§ **Task**:
Retype every line from the start of the data down to and including the line with "prism with its". Skip the pictures.

§ **Data extract**:
· · · · ·

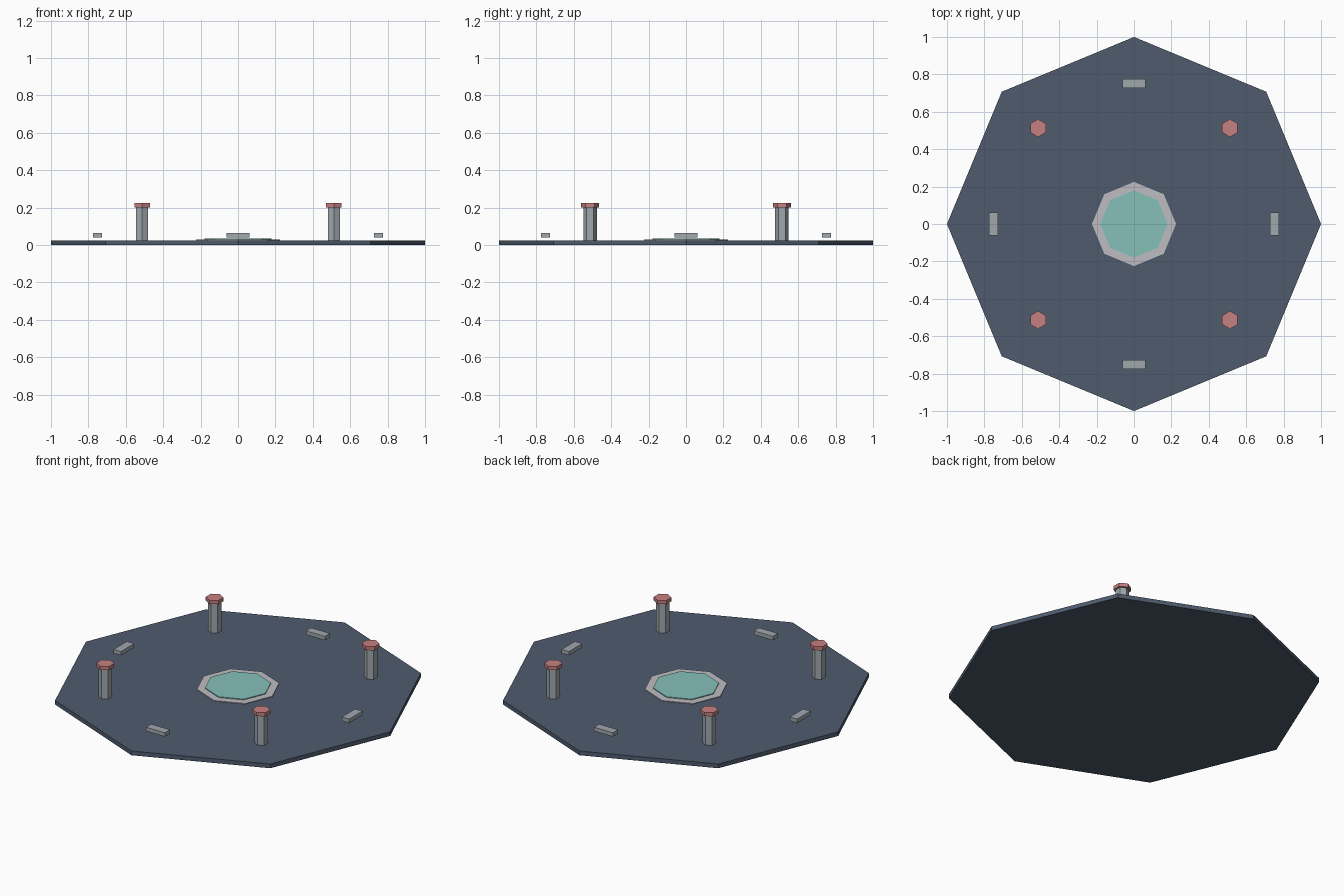
import bpy, bmesh, math
from mathutils import Matrix

if "Cube" in bpy.data.objects:
    bpy.data.objects.remove(bpy.data.objects["Cube"])


def material(name, rgb):
    """Flat colour from 0-255 sRGB."""
    m = bpy.data.materials.new(name)
    lin = [((c / 255 + 0.055) / 1.055) ** 2.4 for c in rgb]
    m.diffuse_color = (*lin, 1)
    m.use_nodes = True
    m.node_tree.nodes["Principled BSDF"].inputs["Base Color"].default_value = m.diffuse_color
    return m


slate = material("slate", (78, 91, 109))
pale = material("pale grey", (190, 190, 194))
teal = material("teal", (134, 192, 184))
metal = material("metal grey", (160, 168, 174))
coral = material("coral", (198, 128, 128))


def finish(name, bm, mat, loc):
    me = bpy.data.meshes.new(name)
    bm.to_mesh(me)
    bm.free()
    me.materials.append(mat)
    ob = bpy.data.objects.new(name, me)
    ob.location = loc
    bpy.context.collection.objects.link(ob)
    return ob


def prism(name, sides, radius, z0, z1, mat, x=0, y=0, turn=0):
    """Upright prism with its first corner at angle turn."""
    bm = bmesh.new()
    ring = [bm.verts.new((radius * math.cos(turn + math.tau * i / sides),
                          radius * math.sin(turn + math.tau * i / sides), 0))
            for i in range(sides)]
    base = bm.faces.new(ring)
    top = bmesh.ops.extrude_face_region(bm, geom=[base])["geom"]
    bmesh.ops.translate(bm, vec=(0, 0, z1 - z0),
                        verts=[v for v in top if isinstance(v, bmesh.types.BMVert)])
    bmesh.ops.recalc_face_normals(bm, faces=bm.faces)
    return finish(name, bm, mat, (x, y, z0))


def box(name, size, loc, mat):
    bm = bmesh.new()
    bmesh.ops.create_cube(bm, size=1, matrix=Matrix.Diagonal((*size, 1)))
    return finish(name, bm, mat, loc)


# Octagonal platform with a raised centre emblem
prism("platform", 8, 1.0, 0, 0.025, slate)
prism("centre_border", 8, 0.225, 0.025, 0.029, pale)
prism("centre_pad", 8, 0.18, 0.029, 0.034, teal)

# Four hexagonal posts with caps
for sx in (-1, 1):
    for sy in (-1, 1):
        x, y = 0.513 * sx, 0.513 * sy
        prism("post", 6, 0.036, 0.025, 0.202, metal, x, y, math.pi / 2)
        prism("post_cap", 6, 0.048, 0.202, 0.224, coral, x, y, math.pi / 2)

# Four small bars hovering just above the platform
for s in (-1, 1):
    box("side_bar", (0.048, 0.124, 0.023), (0.75 * s, 0, 0.052), metal)
    box("end_bar", (0.124, 0.048, 0.023), (0, 0.75 * s, 0.052), metal)
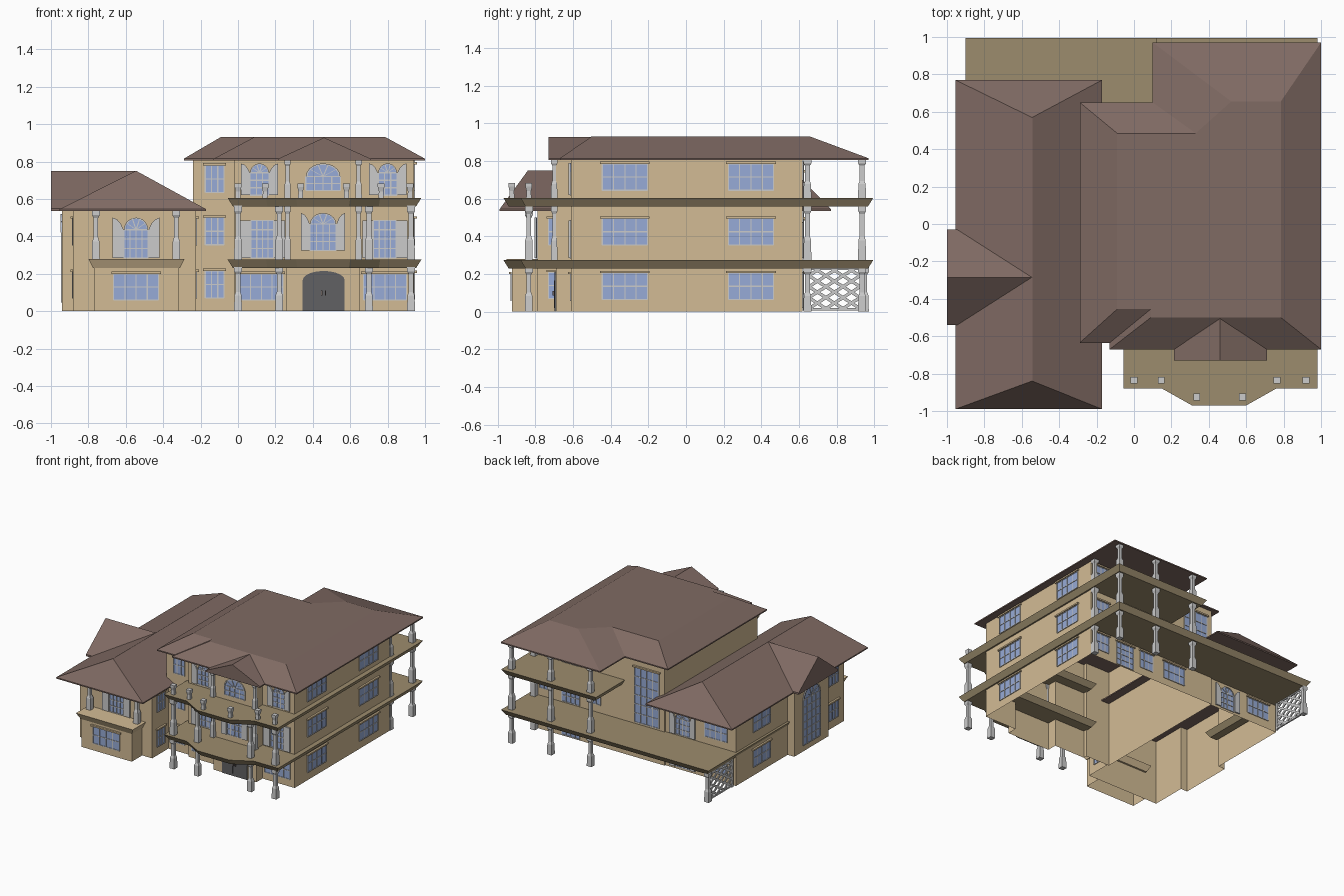
import bpy, bmesh, math
from mathutils import Matrix, Vector

if "Cube" in bpy.data.objects:
    bpy.data.objects.remove(bpy.data.objects["Cube"])

parts = {}
COL = {'wall': (.65, .50, .30), 'roof': (.215, .145, .125), 'deck': (.335, .265, .155),
       'glass': (.31, .41, .68), 'dark': (.12, .12, .125), 'trim': (.15, .12, .11)}


def bm_of(name, mat=None):
    if name not in parts:
        parts[name] = (bmesh.new(), mat)
    return parts[name][0]


def loft(name, mat, a, za, b, zb, caps='bt'):
    """Join a lower outline to an upper outline."""
    bm = bm_of(name, mat)
    lo = [bm.verts.new((x, y, za)) for x, y in a]
    hi = [bm.verts.new((x, y, zb)) for x, y in b]
    n = len(a)
    for i in range(n):
        j = (i + 1) % n
        bm.faces.new((lo[i], lo[j], hi[j], hi[i]))
    if 'b' in caps:
        bm.faces.new(lo[::-1])
    if 't' in caps:
        bm.faces.new(hi)


def prism(name, mat, M, pts, d0, d1):
    """Extrude a (u, v) wall outline from depth d0 to d1 outward."""
    bm = bm_of(name, mat)
    a = [bm.verts.new(M @ Vector((u, -d0, v))) for u, v in pts]
    b = [bm.verts.new(M @ Vector((u, -d1, v))) for u, v in pts]
    n = len(pts)
    for i in range(n):
        j = (i + 1) % n
        bm.faces.new((a[i], a[j], b[j], b[i]))
    bm.faces.new(a[::-1])
    bm.faces.new(b)


def rect(x0, y0, x1, y1):
    return [(x0, y0), (x1, y0), (x1, y1), (x0, y1)]


def inset(poly, d):
    out = []
    for i, p in enumerate(poly):
        p0, p, p1 = Vector(poly[i - 1]), Vector(p), Vector(poly[(i + 1) % len(poly)])
        e, f = (p - p0).normalized(), (p1 - p).normalized()
        n, m = Vector((-e.y, e.x)), Vector((-f.y, f.x))
        out.append(tuple(p + (n + m) * d / (1 + n.dot(m))))
    return out


def at(x, y, z, side):
    ang = {'F': 0, 'R': math.pi / 2, 'B': math.pi, 'L': -math.pi / 2}[side]
    return Matrix.Translation((x, y, z)) @ Matrix.Rotation(ang, 4, 'Z')


def arch(w, h, r, n=10):
    pts = [(-w / 2, 0), (w / 2, 0)]
    return pts + [(w / 2 * math.cos(math.pi * i / n), h - r + r * math.sin(math.pi * i / n)) for i in range(n + 1)]


def window(x, y, z, side, w, h, cols=4, rows=2, rise=0, shutter=0):
    M = at(x, y, z, side)
    t = .006
    spring = h - rise
    shape = arch(w, h, rise) if rise else rect(-w / 2, 0, w / 2, h)
    prism('window_glass', 'glass', M, shape, .001, .003)
    bar = lambda u0, v0, u1, v1, d=.007: prism('window_frames', None, M, rect(u0, v0, u1, v1), .001, d)
    for i in range(cols + 1):
        u = -w / 2 + w * i / cols
        bar(u - t / 2, 0, u + t / 2, spring)
    for i in range(rows + 1):
        v = spring * i / rows
        bar(-w / 2, v - t / 2, w / 2, v + t / 2)
    if rise:
        edge = shape[2:]
        for p, q in zip(edge, edge[1:]):
            k = lambda s: (s[0] * .90, spring + (s[1] - spring) * .90)
            prism('window_frames', None, M, [p, q, k(q), k(p)], .001, .009)
        for p in edge[2:-2:2]:
            prism('window_frames', None, M, [(-.003, spring), (.003, spring), (p[0] + .003, p[1]), (p[0] - .003, p[1])], .001, .007)
    elif not shutter:
        prism('window_lintels', 'wall', M, rect(-w / 2 - .012, h, w / 2 + .012, h + .012), .001, .016)
    # open shutter leaves
    if shutter:
        for s in (-1, 1):
            a, b = s * (w / 2 + .002), s * (w / 2 + shutter)
            pts = [(a, 0), (b, 0), (b, h)]
            if rise:
                pts += [(a + (b - a) * .6, h - rise * .15), (a + (b - a) * .25, h - rise * .5)]
            pts.append((a, spring))
            prism('shutters', None, M, pts, .003, .014)


def column(x, y, z0, z1, r=.021):
    prof = [(0, 1), (.36, .92), (.44, .6), (.84, .6), (.90, 1), (1, 1)]
    sq = lambda k: rect(x - r * k, y - r * k, x + r * k, y + r * k)
    h = z1 - z0
    for i, ((fa, ka), (fb, kb)) in enumerate(zip(prof, prof[1:])):
        loft('columns', None, sq(ka), z0 + fa * h, sq(kb), z0 + fb * h,
             'b' if i == 0 else 't' if i == len(prof) - 2 else '')


# walls
main = [(-.24, -.58), (-.02, -.58), (-.02, -.61), (.26, -.61), (.26, -.69), (.65, -.69),
        (.65, -.61), (.94, -.61), (.94, .62), (-.24, .62)]
loft('main_walls', 'wall', main, 0, main, .812, '')
wing = [(-.88, -.79), (-.225, -.79), (-.225, -.58), (-.24, -.58), (-.24, .61), (-.88, .61),
        (-.88, -.06), (-.94, -.06), (-.94, -.50), (-.88, -.50)]
loft('wing_walls', 'wall', wing, 0, wing, .545, '')
box = rect(-.77, -.925, -.315, -.79)
loft('front_bay', 'wall', box, 0, box, .24, '')

# decks with flared edges
front = [(-.055, -.5), (-.055, -.88), (.15, -.88), (.31, -.97), (.60, -.97), (.76, -.88), (.98, -.88), (.98, .995)]
lower = front + [(-.90, .995), (-.90, -.1), (-.78, -.1), (-.78, .5), (.85, .5), (.85, -.5)]
upper = front + [(.12, .995), (.12, .5), (.85, .5), (.85, -.5)]
for nm, poly, z in (('lower_deck', lower, .23), ('upper_deck', upper, .56)):
    loft(nm, 'deck', inset(poly, .028), z, poly, z + .045)
ledge = rect(-.80, -.955, -.285, -.75)
loft('front_bay_ledge', 'wall', inset(ledge, .025), .23, ledge, .28)

# main roof
eave = [(-.29, -.635), (-.13, -.635), (-.13, -.67), (1, -.67), (1, .97), (.1, .97), (.1, .65), (-.29, .65)]
top = [(-.09, -.455), (.09, -.455), (.09, -.5), (.785, -.5), (.785, .655), (.52, .655), (.33, .485), (-.09, .485)]
loft('main_roof', 'roof', eave, .805, eave, .815, 'b')
loft('main_roof', 'roof', eave, .815, top, .932, 't')
prism('entry_gable', 'roof', at(0, 0, 0, 'F'), [(.215, .805), (.71, .805), (.71, .815), (.46, .928), (.215, .815)], .50, .73)

# wing roof
we = rect(-.955, -.99, -.17, .77)
wr = [(-.546, -.84), (-.544, -.84), (-.544, .57), (-.546, .57)]
loft('wing_roof', 'roof', we, .535, we, .545, 'b')
loft('wing_roof', 'roof', we, .545, wr, .75, 't')
prism('side_gable', 'roof', at(-.545, -.285, 0, 'L'),
      [(-.255, .535), (.255, .535), (.255, .55), (0, .75), (-.255, .55)], 0, .455)

# columns
for x in (0, .22, .70, .925):
    column(x, -.835, 0, .235)
    column(x, -.835, .275, .565)
for x in (.925, .57, .21):
    for z0, z1 in ((0, .235), (.275, .565), (.605, .808)):
        column(x, .935, z0, z1)
for z0, z1 in ((0, .235), (.275, .565), (.605, .808)):
    column(.925, .645, z0, z1)
for x in (.265, .645):
    column(x, -.70, .275, .565, .017)
    column(x, -.70, .605, .808, .017)
for x in (-.76, -.33):
    column(x, -.835, .278, .54)
column(-.865, .95, 0, .235)

# railing posts on the upper deck
for x, y in ((0, -.835), (.145, -.835), (.335, -.925), (.58, -.925), (.765, -.835), (.92, -.835)):
    for r, q, z0, z1 in ((.014, .012, .60, .64), (.012, .018, .64, .665), (.018, .018, .665, .683)):
        loft('railing_posts', None, rect(x - r, y - r, x + r, y + r), z0, rect(x - q, y - q, x + q, y + q), z1)

# lattice screen at the back left end
L = at(-.865, 0, 0, 'L')
y0, y1, z0, z1, sl = .64, .935, .015, .225, .64
for s in (-1, 1):
    for i in range(7):
        c = -.165 + i * .058 if s > 0 else .025 + i * .058
        f = lambda y: s * sl * (y - y0) + c
        ya, yb = sorted(((z0 - c) / (s * sl) + y0, (z1 - c) / (s * sl) + y0))
        ya, yb = max(ya, y0), min(yb, y1)
        if yb - ya > .01:
            prism('lattice', None, L, [(-ya, f(ya) - .010), (-yb, f(yb) - .010), (-yb, f(yb) + .010), (-ya, f(ya) + .010)], -.004, .004)
for r in (rect(-y1, z0 - .008, -y0, z0 + .004), rect(-y1, z1 - .004, -y0, z1 + .008), rect(-y0 - .008, 0, -y0 + .008, .23)):
    prism('lattice', None, L, r, -.006, .006)

# right side windows
for y in (-.325, .345):
    for z in (.065, .355, .645):
        window(.94, y, z, 'R', .24, .14)

# front windows
for x in (.125, .785):
    window(x, -.61, .06, 'F', .23, .14)
for x in (.13, .785):
    window(x, -.61, .285, 'F', .12, .20, 4, 4, 0, .06)
for x in (.115, .80):
    window(x, -.61, .62, 'F', .10, .17, 3, 3, .05, .05)
window(.455, -.69, .325, 'F', .14, .20, 4, 3, .06, .048)
window(.455, -.69, .645, 'F', .185, .145, 4, 2, .07)
for z in (.07, .355, .635):
    window(-.125, -.58, z, 'F', .10, .145, 3, 2)
window(-.545, -.925, .06, 'F', .24, .14)
window(-.545, -.79, .285, 'F', .13, .215, 4, 3, .065, .06)

# entry door
D = at(.458, -.69, 0, 'F')
prism('entry_door', 'dark', D, arch(.225, .215, .05), .001, .008)
for s in (-1, 1):
    prism('door_panels', 'dark', D, rect(s * .055 - .04, .02, s * .055 + .04, .165), .001, .011)
    prism('door_handles', 'trim', D, rect(s * .010 - .003, .085, s * .010 + .003, .11), .001, .018)

# wing side windows
window(-.94, -.28, .05, 'L', .22, .47, 4, 6, .10)
for z in (.07, .355):
    window(-.88, .28, z, 'L', .22, .14)
    window(-.88, -.65, z, 'L', .12, .14, 3, 2)
    window(-.225, -.68, z, 'R', .10, .14, 3, 2)

# back windows and terrace doors
for z, h in ((.01, .19), (.285, .20), (.61, .17)):
    window(.61, .62, z, 'B', .16, h, 4, 4)
    for x in (.83, .40):
        window(x, .62, z + .055, 'B', .12, h - .05, 3, 2)
window(.13, .62, .06, 'B', .2, .14)
window(-.08, .62, .29, 'B', .22, .45, 4, 6)
for z in (.02, .285):
    window(-.40, .61, z, 'B', .13, .19, 4, 3, .06, .05)
    window(-.70, .61, z + .05, 'B', .2, .13)

# turn every part into an object
for name, (bm, mat) in parts.items():
    bmesh.ops.remove_doubles(bm, verts=bm.verts, dist=.00001)
    bmesh.ops.recalc_face_normals(bm, faces=bm.faces)
    me = bpy.data.meshes.new(name)
    bm.to_mesh(me)
    bm.free()
    ob = bpy.data.objects.new(name, me)
    bpy.context.collection.objects.link(ob)
    if mat:
        m = bpy.data.materials.get(mat) or bpy.data.materials.new(mat)
        m.diffuse_color = (*COL[mat], 1)
        m.use_nodes = True
        m.node_tree.nodes["Principled BSDF"].inputs["Base Color"].default_value = m.diffuse_color
        me.materials.append(m)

· · · · ·

§ **Exercise answer**:
import bpy, bmesh, math
from mathutils import Matrix

if "Cube" in bpy.data.objects:
    bpy.data.objects.remove(bpy.data.objects["Cube"])


def material(name, rgb):
    """Flat colour from 0-255 sRGB."""
    m = bpy.data.materials.new(name)
    lin = [((c / 255 + 0.055) / 1.055) ** 2.4 for c in rgb]
    m.diffuse_color = (*lin, 1)
    m.use_nodes = True
    m.node_tree.nodes["Principled BSDF"].inputs["Base Color"].default_value = m.diffuse_color
    return m


slate = material("slate", (78, 91, 109))
pale = material("pale grey", (190, 190, 194))
teal = material("teal", (134, 192, 184))
metal = material("metal grey", (160, 168, 174))
coral = material("coral", (198, 128, 128))


def finish(name, bm, mat, loc):
    me = bpy.data.meshes.new(name)
    bm.to_mesh(me)
    bm.free()
    me.materials.append(mat)
    ob = bpy.data.objects.new(name, me)
    ob.location = loc
    bpy.context.collection.objects.link(ob)
    return ob


def prism(name, sides, radius, z0, z1, mat, x=0, y=0, turn=0):
    """Upright prism with its first corner at angle turn."""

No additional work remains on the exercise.